(Stored dataset items)
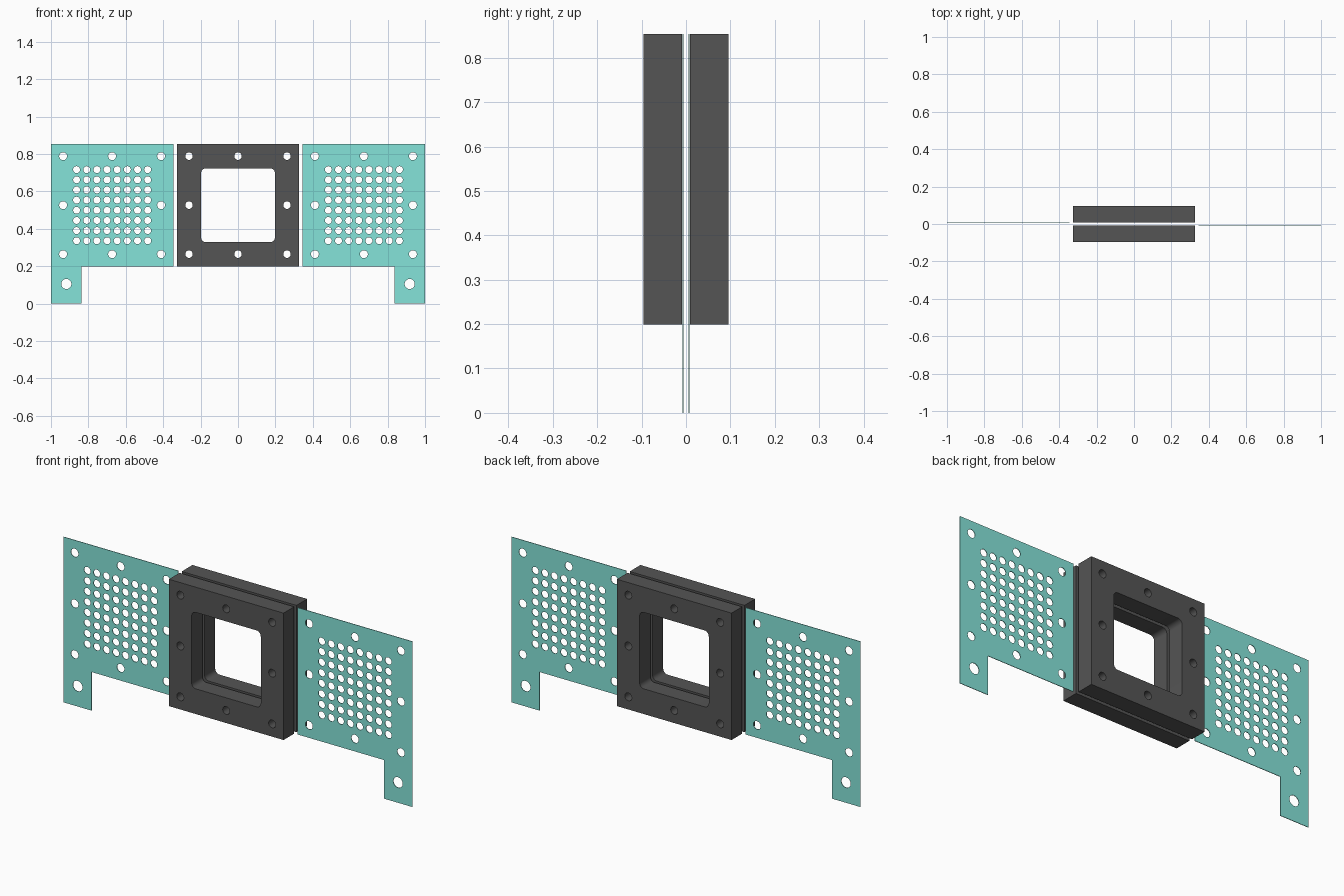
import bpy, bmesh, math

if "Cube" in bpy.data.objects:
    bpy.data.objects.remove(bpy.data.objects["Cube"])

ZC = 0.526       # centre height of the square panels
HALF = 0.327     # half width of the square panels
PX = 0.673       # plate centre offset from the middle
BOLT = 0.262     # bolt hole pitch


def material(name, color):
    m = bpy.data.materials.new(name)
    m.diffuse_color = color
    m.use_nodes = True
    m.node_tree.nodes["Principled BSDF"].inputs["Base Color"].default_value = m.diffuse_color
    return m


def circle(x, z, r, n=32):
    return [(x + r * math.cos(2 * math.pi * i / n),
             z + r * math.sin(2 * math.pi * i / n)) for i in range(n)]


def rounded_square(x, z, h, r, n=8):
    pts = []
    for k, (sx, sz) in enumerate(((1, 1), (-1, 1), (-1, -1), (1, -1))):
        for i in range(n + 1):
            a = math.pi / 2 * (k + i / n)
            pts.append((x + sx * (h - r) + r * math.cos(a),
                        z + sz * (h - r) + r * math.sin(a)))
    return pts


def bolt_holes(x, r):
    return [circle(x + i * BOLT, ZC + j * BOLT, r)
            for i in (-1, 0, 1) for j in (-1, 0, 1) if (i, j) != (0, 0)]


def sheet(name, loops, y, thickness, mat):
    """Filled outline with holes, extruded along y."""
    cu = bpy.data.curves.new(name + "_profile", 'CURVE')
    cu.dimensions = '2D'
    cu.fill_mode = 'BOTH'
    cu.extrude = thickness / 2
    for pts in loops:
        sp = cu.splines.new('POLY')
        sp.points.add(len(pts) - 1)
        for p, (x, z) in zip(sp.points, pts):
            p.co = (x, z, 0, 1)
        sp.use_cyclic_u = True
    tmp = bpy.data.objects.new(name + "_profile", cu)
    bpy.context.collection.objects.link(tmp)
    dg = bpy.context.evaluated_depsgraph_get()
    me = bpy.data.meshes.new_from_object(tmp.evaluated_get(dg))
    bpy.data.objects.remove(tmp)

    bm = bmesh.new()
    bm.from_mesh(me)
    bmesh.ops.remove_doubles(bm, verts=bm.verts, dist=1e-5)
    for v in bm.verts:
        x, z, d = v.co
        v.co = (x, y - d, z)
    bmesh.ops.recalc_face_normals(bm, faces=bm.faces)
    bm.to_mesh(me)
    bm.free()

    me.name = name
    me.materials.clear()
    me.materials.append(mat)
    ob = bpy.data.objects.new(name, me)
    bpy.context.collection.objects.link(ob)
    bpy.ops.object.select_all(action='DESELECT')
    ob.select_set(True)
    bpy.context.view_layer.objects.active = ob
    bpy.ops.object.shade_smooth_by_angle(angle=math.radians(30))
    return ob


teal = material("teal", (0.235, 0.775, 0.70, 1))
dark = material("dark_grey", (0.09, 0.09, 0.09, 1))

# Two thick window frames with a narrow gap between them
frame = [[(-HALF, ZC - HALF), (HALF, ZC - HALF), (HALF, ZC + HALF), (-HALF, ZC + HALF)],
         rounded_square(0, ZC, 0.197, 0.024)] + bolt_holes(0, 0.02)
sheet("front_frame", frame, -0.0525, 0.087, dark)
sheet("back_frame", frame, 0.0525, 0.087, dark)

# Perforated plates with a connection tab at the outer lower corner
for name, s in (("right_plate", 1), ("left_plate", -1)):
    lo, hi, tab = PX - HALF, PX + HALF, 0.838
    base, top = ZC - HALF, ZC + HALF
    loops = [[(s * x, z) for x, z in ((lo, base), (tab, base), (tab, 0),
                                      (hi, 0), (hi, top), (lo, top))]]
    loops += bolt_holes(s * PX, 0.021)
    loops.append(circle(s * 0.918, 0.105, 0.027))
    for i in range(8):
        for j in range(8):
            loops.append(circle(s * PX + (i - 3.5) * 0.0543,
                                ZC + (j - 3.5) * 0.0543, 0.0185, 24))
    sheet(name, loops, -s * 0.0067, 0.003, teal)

* * *

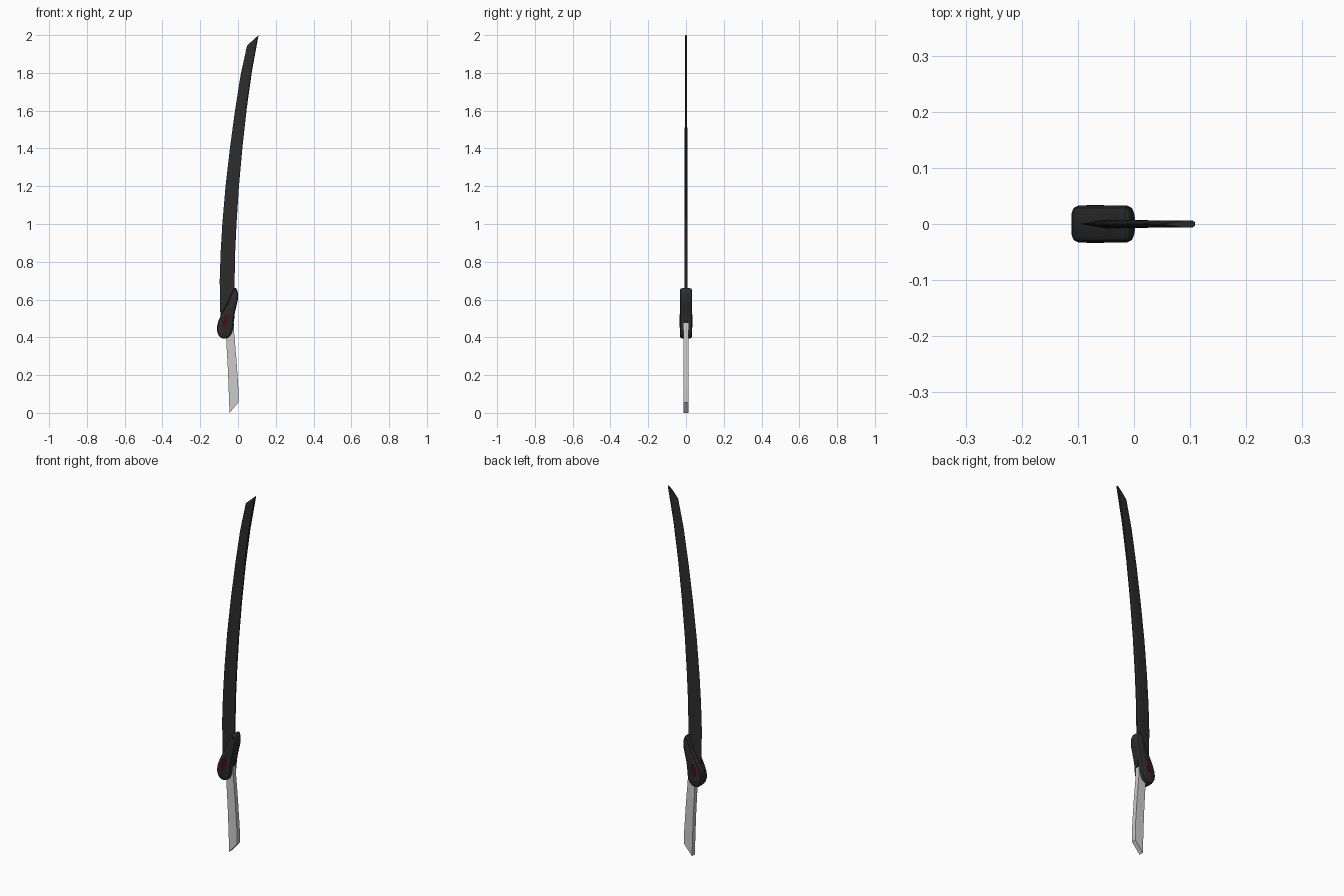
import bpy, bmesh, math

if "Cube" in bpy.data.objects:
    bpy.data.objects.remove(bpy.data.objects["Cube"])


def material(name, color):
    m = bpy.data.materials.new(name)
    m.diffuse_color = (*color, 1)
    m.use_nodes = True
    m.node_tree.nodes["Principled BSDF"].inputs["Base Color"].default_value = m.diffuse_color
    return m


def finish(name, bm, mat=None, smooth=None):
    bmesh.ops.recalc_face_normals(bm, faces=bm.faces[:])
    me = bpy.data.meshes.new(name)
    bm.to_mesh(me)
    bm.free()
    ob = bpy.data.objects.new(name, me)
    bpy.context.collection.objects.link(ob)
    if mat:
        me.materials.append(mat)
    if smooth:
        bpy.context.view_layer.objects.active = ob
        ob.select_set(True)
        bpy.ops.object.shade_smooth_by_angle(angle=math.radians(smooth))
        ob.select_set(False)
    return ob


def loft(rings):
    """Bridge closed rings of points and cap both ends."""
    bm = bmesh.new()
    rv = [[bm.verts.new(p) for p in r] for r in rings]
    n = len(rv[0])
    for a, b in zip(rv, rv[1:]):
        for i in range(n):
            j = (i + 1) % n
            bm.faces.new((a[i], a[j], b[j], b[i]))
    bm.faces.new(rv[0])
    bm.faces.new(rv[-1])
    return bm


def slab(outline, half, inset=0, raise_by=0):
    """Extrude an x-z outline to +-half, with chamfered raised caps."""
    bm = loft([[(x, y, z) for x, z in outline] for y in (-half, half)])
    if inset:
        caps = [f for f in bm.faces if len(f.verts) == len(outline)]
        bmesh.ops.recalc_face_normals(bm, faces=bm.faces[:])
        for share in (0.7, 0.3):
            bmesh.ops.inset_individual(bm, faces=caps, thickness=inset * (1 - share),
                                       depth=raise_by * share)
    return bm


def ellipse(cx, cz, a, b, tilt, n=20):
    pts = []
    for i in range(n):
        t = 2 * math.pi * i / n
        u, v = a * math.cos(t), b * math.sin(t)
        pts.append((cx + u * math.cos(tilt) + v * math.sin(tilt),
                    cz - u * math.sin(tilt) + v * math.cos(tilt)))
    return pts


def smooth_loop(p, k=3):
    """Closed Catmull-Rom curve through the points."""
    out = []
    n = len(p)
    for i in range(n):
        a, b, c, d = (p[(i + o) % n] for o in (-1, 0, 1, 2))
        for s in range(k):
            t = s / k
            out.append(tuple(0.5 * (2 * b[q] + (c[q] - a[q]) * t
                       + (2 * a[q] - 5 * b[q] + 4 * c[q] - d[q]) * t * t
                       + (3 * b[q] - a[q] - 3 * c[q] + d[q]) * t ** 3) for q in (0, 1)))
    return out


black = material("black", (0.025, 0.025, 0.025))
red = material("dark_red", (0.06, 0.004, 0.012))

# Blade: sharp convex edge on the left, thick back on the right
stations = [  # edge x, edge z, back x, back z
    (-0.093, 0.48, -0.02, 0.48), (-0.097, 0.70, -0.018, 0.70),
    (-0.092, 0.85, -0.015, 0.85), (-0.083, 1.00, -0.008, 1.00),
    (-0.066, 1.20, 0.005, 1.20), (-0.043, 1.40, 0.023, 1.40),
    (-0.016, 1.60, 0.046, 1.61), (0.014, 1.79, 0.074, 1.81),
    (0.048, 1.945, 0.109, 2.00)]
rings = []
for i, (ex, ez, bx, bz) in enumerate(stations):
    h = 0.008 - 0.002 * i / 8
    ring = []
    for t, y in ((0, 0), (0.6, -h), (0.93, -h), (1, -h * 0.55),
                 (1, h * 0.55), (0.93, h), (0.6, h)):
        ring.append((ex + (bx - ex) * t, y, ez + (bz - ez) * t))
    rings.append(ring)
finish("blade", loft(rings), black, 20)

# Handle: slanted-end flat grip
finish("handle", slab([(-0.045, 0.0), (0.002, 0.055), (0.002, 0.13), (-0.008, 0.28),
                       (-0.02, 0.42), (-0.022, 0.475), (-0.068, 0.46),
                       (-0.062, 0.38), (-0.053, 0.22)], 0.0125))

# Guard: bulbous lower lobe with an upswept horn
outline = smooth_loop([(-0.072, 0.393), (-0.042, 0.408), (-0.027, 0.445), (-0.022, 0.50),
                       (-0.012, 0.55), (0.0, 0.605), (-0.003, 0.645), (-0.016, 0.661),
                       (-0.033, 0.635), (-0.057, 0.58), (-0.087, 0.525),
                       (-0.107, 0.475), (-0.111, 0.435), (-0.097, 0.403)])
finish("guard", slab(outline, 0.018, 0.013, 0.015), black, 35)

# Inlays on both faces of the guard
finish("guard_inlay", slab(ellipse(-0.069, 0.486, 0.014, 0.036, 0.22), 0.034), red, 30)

Task brief: The required answer is each line of the data in which the word "context" appears.

Answer space:
    bpy.context.collection.objects.link(tmp)
    dg = bpy.context.evaluated_depsgraph_get()
    bpy.context.collection.objects.link(ob)
    bpy.context.view_layer.objects.active = ob
    bpy.context.collection.objects.link(ob)
        bpy.context.view_layer.objects.active = ob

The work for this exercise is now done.